» WORK INSTRUCTIONS
What you return must match the records exactly, with every line included.

» THE DATA
[Start of section]

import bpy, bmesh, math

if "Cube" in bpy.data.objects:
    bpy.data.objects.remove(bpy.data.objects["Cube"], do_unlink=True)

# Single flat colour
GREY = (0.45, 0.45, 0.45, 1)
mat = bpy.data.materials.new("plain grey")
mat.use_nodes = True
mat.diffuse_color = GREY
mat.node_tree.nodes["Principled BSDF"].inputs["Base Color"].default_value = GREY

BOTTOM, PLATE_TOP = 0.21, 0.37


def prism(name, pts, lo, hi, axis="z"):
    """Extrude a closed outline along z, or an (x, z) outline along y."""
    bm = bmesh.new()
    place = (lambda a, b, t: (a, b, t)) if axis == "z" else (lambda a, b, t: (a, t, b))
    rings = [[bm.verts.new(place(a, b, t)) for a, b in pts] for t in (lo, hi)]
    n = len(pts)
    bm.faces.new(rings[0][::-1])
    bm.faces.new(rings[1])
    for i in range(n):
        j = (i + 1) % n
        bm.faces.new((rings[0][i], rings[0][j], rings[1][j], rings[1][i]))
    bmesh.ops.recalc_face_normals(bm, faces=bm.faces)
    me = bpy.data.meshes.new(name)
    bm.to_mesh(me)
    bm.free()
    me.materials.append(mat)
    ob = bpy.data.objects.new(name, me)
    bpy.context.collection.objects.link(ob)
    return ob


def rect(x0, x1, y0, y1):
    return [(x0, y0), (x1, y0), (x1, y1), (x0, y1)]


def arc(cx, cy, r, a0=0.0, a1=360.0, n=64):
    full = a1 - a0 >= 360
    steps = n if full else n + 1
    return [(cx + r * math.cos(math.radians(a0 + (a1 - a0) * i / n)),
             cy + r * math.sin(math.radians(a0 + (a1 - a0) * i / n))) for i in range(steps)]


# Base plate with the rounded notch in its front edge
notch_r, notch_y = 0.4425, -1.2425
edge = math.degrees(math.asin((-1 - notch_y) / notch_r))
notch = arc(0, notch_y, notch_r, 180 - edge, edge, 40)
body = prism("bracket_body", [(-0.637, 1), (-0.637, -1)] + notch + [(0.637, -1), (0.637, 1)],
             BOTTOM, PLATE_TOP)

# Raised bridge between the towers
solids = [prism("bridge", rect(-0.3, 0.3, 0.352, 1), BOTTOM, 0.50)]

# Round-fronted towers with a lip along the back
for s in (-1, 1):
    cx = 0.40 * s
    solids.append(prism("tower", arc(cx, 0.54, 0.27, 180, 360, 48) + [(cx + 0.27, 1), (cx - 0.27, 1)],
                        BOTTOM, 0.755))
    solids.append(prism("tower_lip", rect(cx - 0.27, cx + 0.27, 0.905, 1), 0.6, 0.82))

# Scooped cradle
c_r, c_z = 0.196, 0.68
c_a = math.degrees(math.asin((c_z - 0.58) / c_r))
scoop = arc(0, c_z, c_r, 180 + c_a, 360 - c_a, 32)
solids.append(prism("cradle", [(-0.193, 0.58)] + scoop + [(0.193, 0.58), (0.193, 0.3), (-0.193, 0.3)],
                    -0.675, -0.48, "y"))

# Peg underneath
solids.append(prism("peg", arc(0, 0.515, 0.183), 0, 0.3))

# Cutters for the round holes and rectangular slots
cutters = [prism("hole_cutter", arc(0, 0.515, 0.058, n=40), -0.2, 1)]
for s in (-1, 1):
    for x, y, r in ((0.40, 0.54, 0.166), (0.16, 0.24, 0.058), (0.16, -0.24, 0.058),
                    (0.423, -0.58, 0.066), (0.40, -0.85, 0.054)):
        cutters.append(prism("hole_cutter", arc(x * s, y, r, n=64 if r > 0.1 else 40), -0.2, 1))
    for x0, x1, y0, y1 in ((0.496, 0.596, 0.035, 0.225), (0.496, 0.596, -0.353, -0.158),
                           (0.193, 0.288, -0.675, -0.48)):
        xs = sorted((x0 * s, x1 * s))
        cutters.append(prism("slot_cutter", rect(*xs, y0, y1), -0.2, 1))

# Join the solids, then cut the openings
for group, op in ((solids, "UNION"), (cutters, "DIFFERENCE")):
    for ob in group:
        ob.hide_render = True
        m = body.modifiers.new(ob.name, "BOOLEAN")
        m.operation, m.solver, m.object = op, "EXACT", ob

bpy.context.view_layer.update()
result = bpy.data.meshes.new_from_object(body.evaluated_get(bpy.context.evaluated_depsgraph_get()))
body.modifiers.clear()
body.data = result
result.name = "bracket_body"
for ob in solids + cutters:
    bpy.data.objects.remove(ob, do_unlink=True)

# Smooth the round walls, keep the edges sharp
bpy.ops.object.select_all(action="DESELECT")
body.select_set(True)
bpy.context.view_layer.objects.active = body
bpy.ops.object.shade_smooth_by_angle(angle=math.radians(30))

[End of section]

» TASK RESPONSE
import bpy, bmesh, math

if "Cube" in bpy.data.objects:
    bpy.data.objects.remove(bpy.data.objects["Cube"], do_unlink=True)

# Single flat colour
GREY = (0.45, 0.45, 0.45, 1)
mat = bpy.data.materials.new("plain grey")
mat.use_nodes = True
mat.diffuse_color = GREY
mat.node_tree.nodes["Principled BSDF"].inputs["Base Color"].default_value = GREY

BOTTOM, PLATE_TOP = 0.21, 0.37


def prism(name, pts, lo, hi, axis="z"):
    """Extrude a closed outline along z, or an (x, z) outline along y."""
    bm = bmesh.new()
    place = (lambda a, b, t: (a, b, t)) if axis == "z" else (lambda a, b, t: (a, t, b))
    rings = [[bm.verts.new(place(a, b, t)) for a, b in pts] for t in (lo, hi)]
    n = len(pts)
    bm.faces.new(rings[0][::-1])
    bm.faces.new(rings[1])
    for i in range(n):
        j = (i + 1) % n
        bm.faces.new((rings[0][i], rings[0][j], rings[1][j], rings[1][i]))
    bmesh.ops.recalc_face_normals(bm, faces=bm.faces)
    me = bpy.data.meshes.new(name)
    bm.to_mesh(me)
    bm.free()
    me.materials.append(mat)
    ob = bpy.data.objects.new(name, me)
    bpy.context.collection.objects.link(ob)
    return ob


def rect(x0, x1, y0, y1):
    return [(x0, y0), (x1, y0), (x1, y1), (x0, y1)]


def arc(cx, cy, r, a0=0.0, a1=360.0, n=64):
    full = a1 - a0 >= 360
    steps = n if full else n + 1
    return [(cx + r * math.cos(math.radians(a0 + (a1 - a0) * i / n)),
             cy + r * math.sin(math.radians(a0 + (a1 - a0) * i / n))) for i in range(steps)]


# Base plate with the rounded notch in its front edge
notch_r, notch_y = 0.4425, -1.2425
edge = math.degrees(math.asin((-1 - notch_y) / notch_r))
notch = arc(0, notch_y, notch_r, 180 - edge, edge, 40)
body = prism("bracket_body", [(-0.637, 1), (-0.637, -1)] + notch + [(0.637, -1), (0.637, 1)],
             BOTTOM, PLATE_TOP)

# Raised bridge between the towers
solids = [prism("bridge", rect(-0.3, 0.3, 0.352, 1), BOTTOM, 0.50)]

# Round-fronted towers with a lip along the back
for s in (-1, 1):
    cx = 0.40 * s
    solids.append(prism("tower", arc(cx, 0.54, 0.27, 180, 360, 48) + [(cx + 0.27, 1), (cx - 0.27, 1)],
                        BOTTOM, 0.755))
    solids.append(prism("tower_lip", rect(cx - 0.27, cx + 0.27, 0.905, 1), 0.6, 0.82))

# Scooped cradle
c_r, c_z = 0.196, 0.68
c_a = math.degrees(math.asin((c_z - 0.58) / c_r))
scoop = arc(0, c_z, c_r, 180 + c_a, 360 - c_a, 32)
solids.append(prism("cradle", [(-0.193, 0.58)] + scoop + [(0.193, 0.58), (0.193, 0.3), (-0.193, 0.3)],
                    -0.675, -0.48, "y"))

# Peg underneath
solids.append(prism("peg", arc(0, 0.515, 0.183), 0, 0.3))

# Cutters for the round holes and rectangular slots
cutters = [prism("hole_cutter", arc(0, 0.515, 0.058, n=40), -0.2, 1)]
for s in (-1, 1):
    for x, y, r in ((0.40, 0.54, 0.166), (0.16, 0.24, 0.058), (0.16, -0.24, 0.058),
                    (0.423, -0.58, 0.066), (0.40, -0.85, 0.054)):
        cutters.append(prism("hole_cutter", arc(x * s, y, r, n=64 if r > 0.1 else 40), -0.2, 1))
    for x0, x1, y0, y1 in ((0.496, 0.596, 0.035, 0.225), (0.496, 0.596, -0.353, -0.158),
                           (0.193, 0.288, -0.675, -0.48)):
        xs = sorted((x0 * s, x1 * s))
        cutters.append(prism("slot_cutter", rect(*xs, y0, y1), -0.2, 1))

# Join the solids, then cut the openings
for group, op in ((solids, "UNION"), (cutters, "DIFFERENCE")):
    for ob in group:
        ob.hide_render = True
        m = body.modifiers.new(ob.name, "BOOLEAN")
        m.operation, m.solver, m.object = op, "EXACT", ob

bpy.context.view_layer.update()
result = bpy.data.meshes.new_from_object(body.evaluated_get(bpy.context.evaluated_depsgraph_get()))
body.modifiers.clear()
body.data = result
result.name = "bracket_body"
for ob in solids + cutters:
    bpy.data.objects.remove(ob, do_unlink=True)

# Smooth the round walls, keep the edges sharp
bpy.ops.object.select_all(action="DESELECT")
body.select_set(True)
bpy.context.view_layer.objects.active = body
bpy.ops.object.shade_smooth_by_angle(angle=math.radians(30))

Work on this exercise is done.